GOAL OF THE EXERCISE:
Pictures aside, restate the records below exactly as written.

Extracted records
━━━

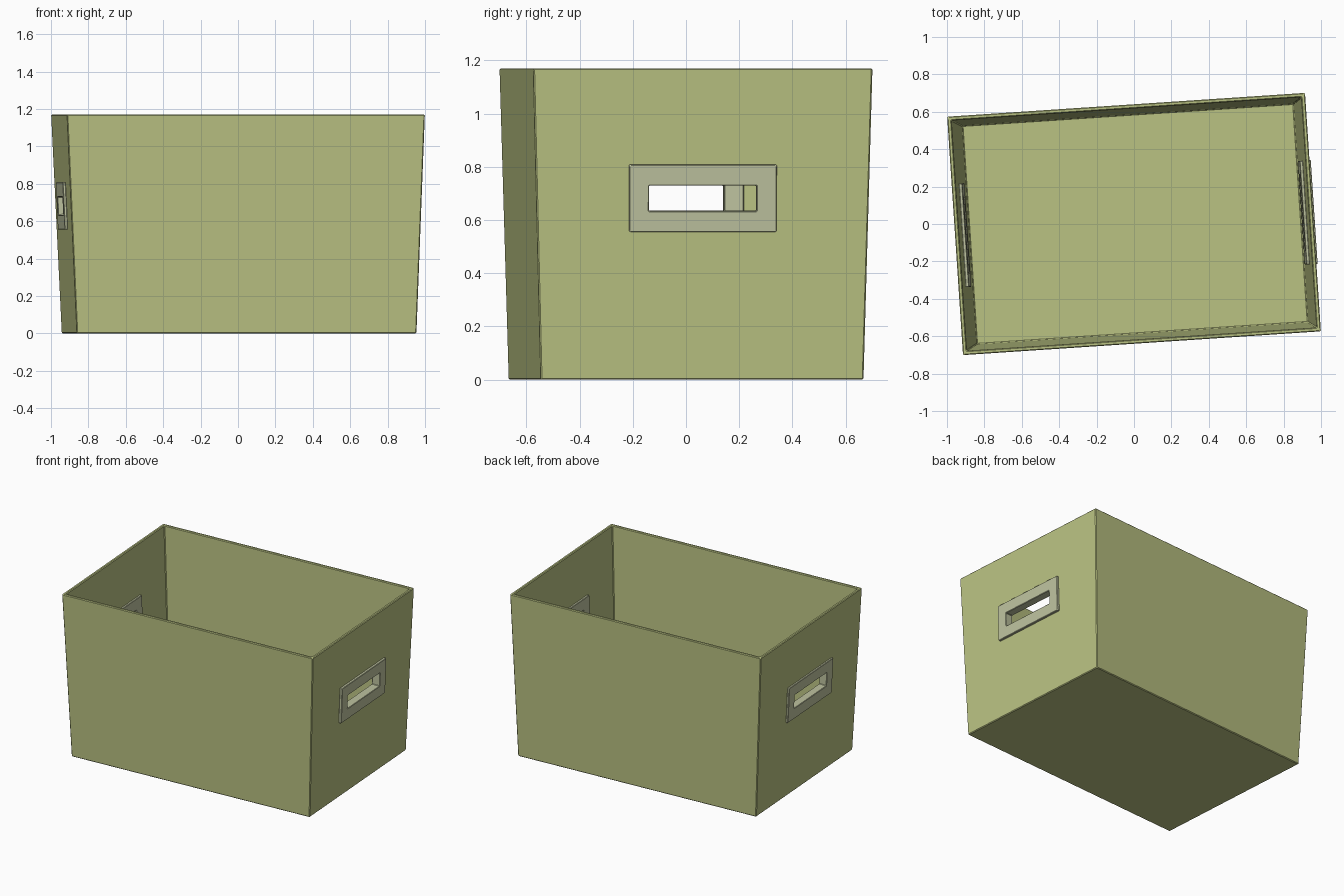
import bpy, bmesh, math
from mathutils import Matrix, Vector

if "Cube" in bpy.data.objects:
    bpy.data.objects.remove(bpy.data.objects["Cube"])

TURN = Matrix.Rotation(math.radians(3.8), 4, 'Z')
H, WALL = 1.17, 0.022
TOP = (0.959, 0.639)
BOT = (0.91, 0.608)
SHIFT = 0.006          # base sits slightly off centre
HANDLE_Z = 0.682


def material(name, rgb):
    m = bpy.data.materials.new(name)
    m.diffuse_color = (*rgb, 1)
    m.use_nodes = True
    m.node_tree.nodes["Principled BSDF"].inputs["Base Color"].default_value = m.diffuse_color
    return m


olive = material("olive_green", (0.49, 0.54, 0.225))
grey = material("pale_grey_green", (0.51, 0.54, 0.345))


def finish(bm, name, mat):
    bmesh.ops.recalc_face_normals(bm, faces=bm.faces[:])
    me = bpy.data.meshes.new(name)
    bm.to_mesh(me)
    bm.free()
    me.materials.append(mat)
    ob = bpy.data.objects.new(name, me)
    bpy.context.collection.objects.link(ob)
    return ob


def rect(bm, hx, hy, z, m=Matrix.Identity(4), cx=0):
    return [bm.verts.new(m @ Vector((cx + sx * hx, sy * hy, z)))
            for sx, sy in ((-1, -1), (1, -1), (1, 1), (-1, 1))]


def loft(bm, loops):
    for a, b in zip(loops, loops[1:]):
        for i in range(4):
            j = (i + 1) % 4
            bm.faces.new((a[i], a[j], b[j], b[i]))


def bevel(bm, width, seg=1):
    bmesh.ops.bevel(bm, geom=bm.edges[:], offset=width, segments=seg,
                    affect='EDGES', profile=0.5, clamp_overlap=True)


# Tapered open bin, outer and inner skins
bm = bmesh.new()
loops = [rect(bm, *BOT, 0, cx=SHIFT), rect(bm, *TOP, H),
         rect(bm, TOP[0] - WALL, TOP[1] - WALL, H),
         rect(bm, BOT[0] - WALL, BOT[1] - WALL, 0.02, cx=SHIFT)]
loft(bm, loops)
bm.faces.new(loops[0])
bm.faces.new(loops[-1])
bmesh.ops.recalc_face_normals(bm, faces=bm.faces[:])
bevel(bm, 0.005)
bm.transform(TURN)
bin_body = finish(bm, "bin_body", olive)


def wall_frame(side):
    """Frame on an end wall: x along the wall, y up it, z outward."""
    bx = BOT[0] + side * SHIFT
    tilt = math.atan2(TOP[0] - bx, H)
    x = bx + (TOP[0] - bx) * HANDLE_Z / H
    t = Vector((0, 1, 0))
    u = Vector((side * math.sin(tilt), 0, math.cos(tilt)))
    n = Vector((side * math.cos(tilt), 0, -math.sin(tilt)))
    m = Matrix((t, u, n)).transposed().to_4x4()
    m.translation = (side * x, 0, HANDLE_Z)
    return TURN @ m


cutters = []
for side, name, out in ((1, "right", 0.02), (-1, "left", 0.016)):
    m = wall_frame(side)
    # Cutter for the hand hole
    bm = bmesh.new()
    loops = [rect(bm, 0.212, 0.056, z, m) for z in (-0.1, 0.1)]
    loft(bm, loops)
    bm.faces.new(loops[0])
    bm.faces.new(loops[1])
    cut = finish(bm, name + "_hole_cutter", olive)
    cut.hide_render = True
    cutters.append(cut)
    # Handle surround: outer plate, sleeve and inner plate in one ring
    bm = bmesh.new()
    inner = -WALL - 0.018
    hole, lip, rim = (0.203, 0.048), (0.212, 0.056), (0.278, 0.127)
    profile = [(hole, out), (rim, out), (rim, 0), (lip, 0),
               (lip, -WALL), (rim, -WALL), (rim, inner), (hole, inner)]
    loops = [rect(bm, *s, z, m) for s, z in profile]
    loft(bm, loops + loops[:1])
    bmesh.ops.recalc_face_normals(bm, faces=bm.faces[:])
    bevel(bm, 0.003)
    finish(bm, name + "_handle", grey)

# Cut the hand holes and remove the cutters
for cut in cutters:
    mod = bin_body.modifiers.new("hand_hole", 'BOOLEAN')
    mod.object, mod.operation, mod.solver = cut, 'DIFFERENCE', 'EXACT'
bpy.context.view_layer.update()
dg = bpy.context.evaluated_depsgraph_get()
mesh = bpy.data.meshes.new_from_object(bin_body.evaluated_get(dg))
bin_body.modifiers.clear()
bin_body.data = mesh
for cut in cutters:
    bpy.data.objects.remove(cut)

━━━

SOLUTION FOR THIS TASK:
import bpy, bmesh, math
from mathutils import Matrix, Vector

if "Cube" in bpy.data.objects:
    bpy.data.objects.remove(bpy.data.objects["Cube"])

TURN = Matrix.Rotation(math.radians(3.8), 4, 'Z')
H, WALL = 1.17, 0.022
TOP = (0.959, 0.639)
BOT = (0.91, 0.608)
SHIFT = 0.006          # base sits slightly off centre
HANDLE_Z = 0.682


def material(name, rgb):
    m = bpy.data.materials.new(name)
    m.diffuse_color = (*rgb, 1)
    m.use_nodes = True
    m.node_tree.nodes["Principled BSDF"].inputs["Base Color"].default_value = m.diffuse_color
    return m


olive = material("olive_green", (0.49, 0.54, 0.225))
grey = material("pale_grey_green", (0.51, 0.54, 0.345))


def finish(bm, name, mat):
    bmesh.ops.recalc_face_normals(bm, faces=bm.faces[:])
    me = bpy.data.meshes.new(name)
    bm.to_mesh(me)
    bm.free()
    me.materials.append(mat)
    ob = bpy.data.objects.new(name, me)
    bpy.context.collection.objects.link(ob)
    return ob


def rect(bm, hx, hy, z, m=Matrix.Identity(4), cx=0):
    return [bm.verts.new(m @ Vector((cx + sx * hx, sy * hy, z)))
            for sx, sy in ((-1, -1), (1, -1), (1, 1), (-1, 1))]


def loft(bm, loops):
    for a, b in zip(loops, loops[1:]):
        for i in range(4):
            j = (i + 1) % 4
            bm.faces.new((a[i], a[j], b[j], b[i]))


def bevel(bm, width, seg=1):
    bmesh.ops.bevel(bm, geom=bm.edges[:], offset=width, segments=seg,
                    affect='EDGES', profile=0.5, clamp_overlap=True)


# Tapered open bin, outer and inner skins
bm = bmesh.new()
loops = [rect(bm, *BOT, 0, cx=SHIFT), rect(bm, *TOP, H),
         rect(bm, TOP[0] - WALL, TOP[1] - WALL, H),
         rect(bm, BOT[0] - WALL, BOT[1] - WALL, 0.02, cx=SHIFT)]
loft(bm, loops)
bm.faces.new(loops[0])
bm.faces.new(loops[-1])
bmesh.ops.recalc_face_normals(bm, faces=bm.faces[:])
bevel(bm, 0.005)
bm.transform(TURN)
bin_body = finish(bm, "bin_body", olive)


def wall_frame(side):
    """Frame on an end wall: x along the wall, y up it, z outward."""
    bx = BOT[0] + side * SHIFT
    tilt = math.atan2(TOP[0] - bx, H)
    x = bx + (TOP[0] - bx) * HANDLE_Z / H
    t = Vector((0, 1, 0))
    u = Vector((side * math.sin(tilt), 0, math.cos(tilt)))
    n = Vector((side * math.cos(tilt), 0, -math.sin(tilt)))
    m = Matrix((t, u, n)).transposed().to_4x4()
    m.translation = (side * x, 0, HANDLE_Z)
    return TURN @ m


cutters = []
for side, name, out in ((1, "right", 0.02), (-1, "left", 0.016)):
    m = wall_frame(side)
    # Cutter for the hand hole
    bm = bmesh.new()
    loops = [rect(bm, 0.212, 0.056, z, m) for z in (-0.1, 0.1)]
    loft(bm, loops)
    bm.faces.new(loops[0])
    bm.faces.new(loops[1])
    cut = finish(bm, name + "_hole_cutter", olive)
    cut.hide_render = True
    cutters.append(cut)
    # Handle surround: outer plate, sleeve and inner plate in one ring
    bm = bmesh.new()
    inner = -WALL - 0.018
    hole, lip, rim = (0.203, 0.048), (0.212, 0.056), (0.278, 0.127)
    profile = [(hole, out), (rim, out), (rim, 0), (lip, 0),
               (lip, -WALL), (rim, -WALL), (rim, inner), (hole, inner)]
    loops = [rect(bm, *s, z, m) for s, z in profile]
    loft(bm, loops + loops[:1])
    bmesh.ops.recalc_face_normals(bm, faces=bm.faces[:])
    bevel(bm, 0.003)
    finish(bm, name + "_handle", grey)

# Cut the hand holes and remove the cutters
for cut in cutters:
    mod = bin_body.modifiers.new("hand_hole", 'BOOLEAN')
    mod.object, mod.operation, mod.solver = cut, 'DIFFERENCE', 'EXACT'
bpy.context.view_layer.update()
dg = bpy.context.evaluated_depsgraph_get()
mesh = bpy.data.meshes.new_from_object(bin_body.evaluated_get(dg))
bin_body.modifiers.clear()
bin_body.data = mesh
for cut in cutters:
    bpy.data.objects.remove(cut)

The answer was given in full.